- Coal Township: $229,375 to $247,165.
- Delaware Township: $168,487 to $181,488.
- East Cameron Township: $16,373 to $17,642.
- East Chillisquaque Township: $25,365 to $27,322.
- Jackson Township: $60,266 to $64,901.
- Jordan Township: $77,456 to $83,406.
- Lewis Township: $112,923 to $121,613.
- Little Mahanoy Township: $20,809 to $22,414.
- Lower Augusta Township: $70,354 to $75,765.
- Lower Mahanoy Township: $117,802 to $126,861.
- Mount Carmel Township: $69,250 to $74,525.
- Point Township: $100,620 to $108,405,
- Ralpho Township: $147,799 to $159,212.
- Rockefeller Township: $119,148 to $128,323.
- Rush Township: $96,292 to $103,692.
- Shamokin Township: $138,544 to $149,207.
- Turbot Township: $75,763 to $81,604.
- Upper Augusta Township: $91,942 to $99,039.
- Upper Mahanoy Township: $116,806 to $125,769
- Washington Township: $107,854 to $116,130.
- West Cameron Township: $16,503 to $17,778.
- West Chillisquaque Township: $65,904 to 71,008,
- Zerbe Township: $50,151 to $54,033.
- Shamokin: $144,993 to $156,470.
- Sunbury: $194,526 to $209,636.

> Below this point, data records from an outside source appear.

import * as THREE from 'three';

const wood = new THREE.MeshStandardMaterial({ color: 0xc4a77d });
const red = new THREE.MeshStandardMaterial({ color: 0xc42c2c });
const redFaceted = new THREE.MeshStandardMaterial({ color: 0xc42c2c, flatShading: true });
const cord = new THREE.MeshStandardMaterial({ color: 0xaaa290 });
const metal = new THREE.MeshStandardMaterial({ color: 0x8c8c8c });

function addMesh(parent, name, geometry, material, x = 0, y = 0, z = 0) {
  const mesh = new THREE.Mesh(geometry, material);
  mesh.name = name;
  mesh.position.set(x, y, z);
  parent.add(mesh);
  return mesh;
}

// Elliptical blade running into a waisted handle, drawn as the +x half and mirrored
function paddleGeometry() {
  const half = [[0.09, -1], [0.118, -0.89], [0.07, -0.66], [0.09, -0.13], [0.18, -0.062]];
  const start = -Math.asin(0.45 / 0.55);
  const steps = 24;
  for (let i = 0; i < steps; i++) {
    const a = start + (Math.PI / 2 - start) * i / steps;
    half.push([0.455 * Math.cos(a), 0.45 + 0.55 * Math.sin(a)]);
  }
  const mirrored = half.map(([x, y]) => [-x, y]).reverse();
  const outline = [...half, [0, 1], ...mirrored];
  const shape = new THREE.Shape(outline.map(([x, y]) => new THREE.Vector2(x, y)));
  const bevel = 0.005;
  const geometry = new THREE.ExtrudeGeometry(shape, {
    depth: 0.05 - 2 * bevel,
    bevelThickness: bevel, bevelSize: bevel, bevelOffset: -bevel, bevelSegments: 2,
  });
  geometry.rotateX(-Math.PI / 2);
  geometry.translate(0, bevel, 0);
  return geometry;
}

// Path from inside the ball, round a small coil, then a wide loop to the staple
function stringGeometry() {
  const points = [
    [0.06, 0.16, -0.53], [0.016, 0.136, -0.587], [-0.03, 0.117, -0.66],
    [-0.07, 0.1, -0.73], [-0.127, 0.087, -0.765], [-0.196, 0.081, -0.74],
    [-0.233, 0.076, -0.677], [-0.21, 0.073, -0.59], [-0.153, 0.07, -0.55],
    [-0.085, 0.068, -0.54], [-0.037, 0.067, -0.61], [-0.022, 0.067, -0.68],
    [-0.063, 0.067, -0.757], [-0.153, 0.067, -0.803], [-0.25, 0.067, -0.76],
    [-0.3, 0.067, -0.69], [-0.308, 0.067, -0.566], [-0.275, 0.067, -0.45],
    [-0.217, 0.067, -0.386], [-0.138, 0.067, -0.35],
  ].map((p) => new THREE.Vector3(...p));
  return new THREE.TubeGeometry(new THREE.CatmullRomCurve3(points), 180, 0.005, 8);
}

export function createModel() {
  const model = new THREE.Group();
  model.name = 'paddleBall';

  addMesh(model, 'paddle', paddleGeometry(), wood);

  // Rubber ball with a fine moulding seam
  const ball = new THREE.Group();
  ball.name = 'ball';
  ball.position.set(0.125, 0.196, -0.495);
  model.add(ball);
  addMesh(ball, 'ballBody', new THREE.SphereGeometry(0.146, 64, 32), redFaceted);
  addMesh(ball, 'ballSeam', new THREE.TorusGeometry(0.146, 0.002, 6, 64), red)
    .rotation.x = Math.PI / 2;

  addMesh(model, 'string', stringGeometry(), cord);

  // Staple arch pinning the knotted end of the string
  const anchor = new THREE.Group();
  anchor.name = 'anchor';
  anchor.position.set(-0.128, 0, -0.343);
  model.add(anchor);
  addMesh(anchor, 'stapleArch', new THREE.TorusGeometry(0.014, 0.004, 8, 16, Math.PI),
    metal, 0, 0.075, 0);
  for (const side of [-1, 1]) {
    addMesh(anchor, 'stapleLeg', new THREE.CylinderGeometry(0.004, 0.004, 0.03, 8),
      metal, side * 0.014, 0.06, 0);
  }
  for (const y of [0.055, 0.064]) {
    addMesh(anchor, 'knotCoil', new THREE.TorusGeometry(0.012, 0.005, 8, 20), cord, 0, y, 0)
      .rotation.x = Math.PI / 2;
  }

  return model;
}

- Herndon: $11,239 to $12,107.
- Kulpmont: $62,529 to $67,333.
- Marion Heights: $13,979 to $15,062.
- McEwensville: $7,927 to $8,540.
- Milton: $142,615 to $151,806.
- Mount Carmel: $114,230 to $123,200.
- Northumberland: $81,454 to $88,917
- Riverside: $60,336 to $66,762.
- Snydertown: $18,621 to $20,055.
- Turbotville: $14,568 to $15,747.
- Watsontown: $46,994 to $50,763.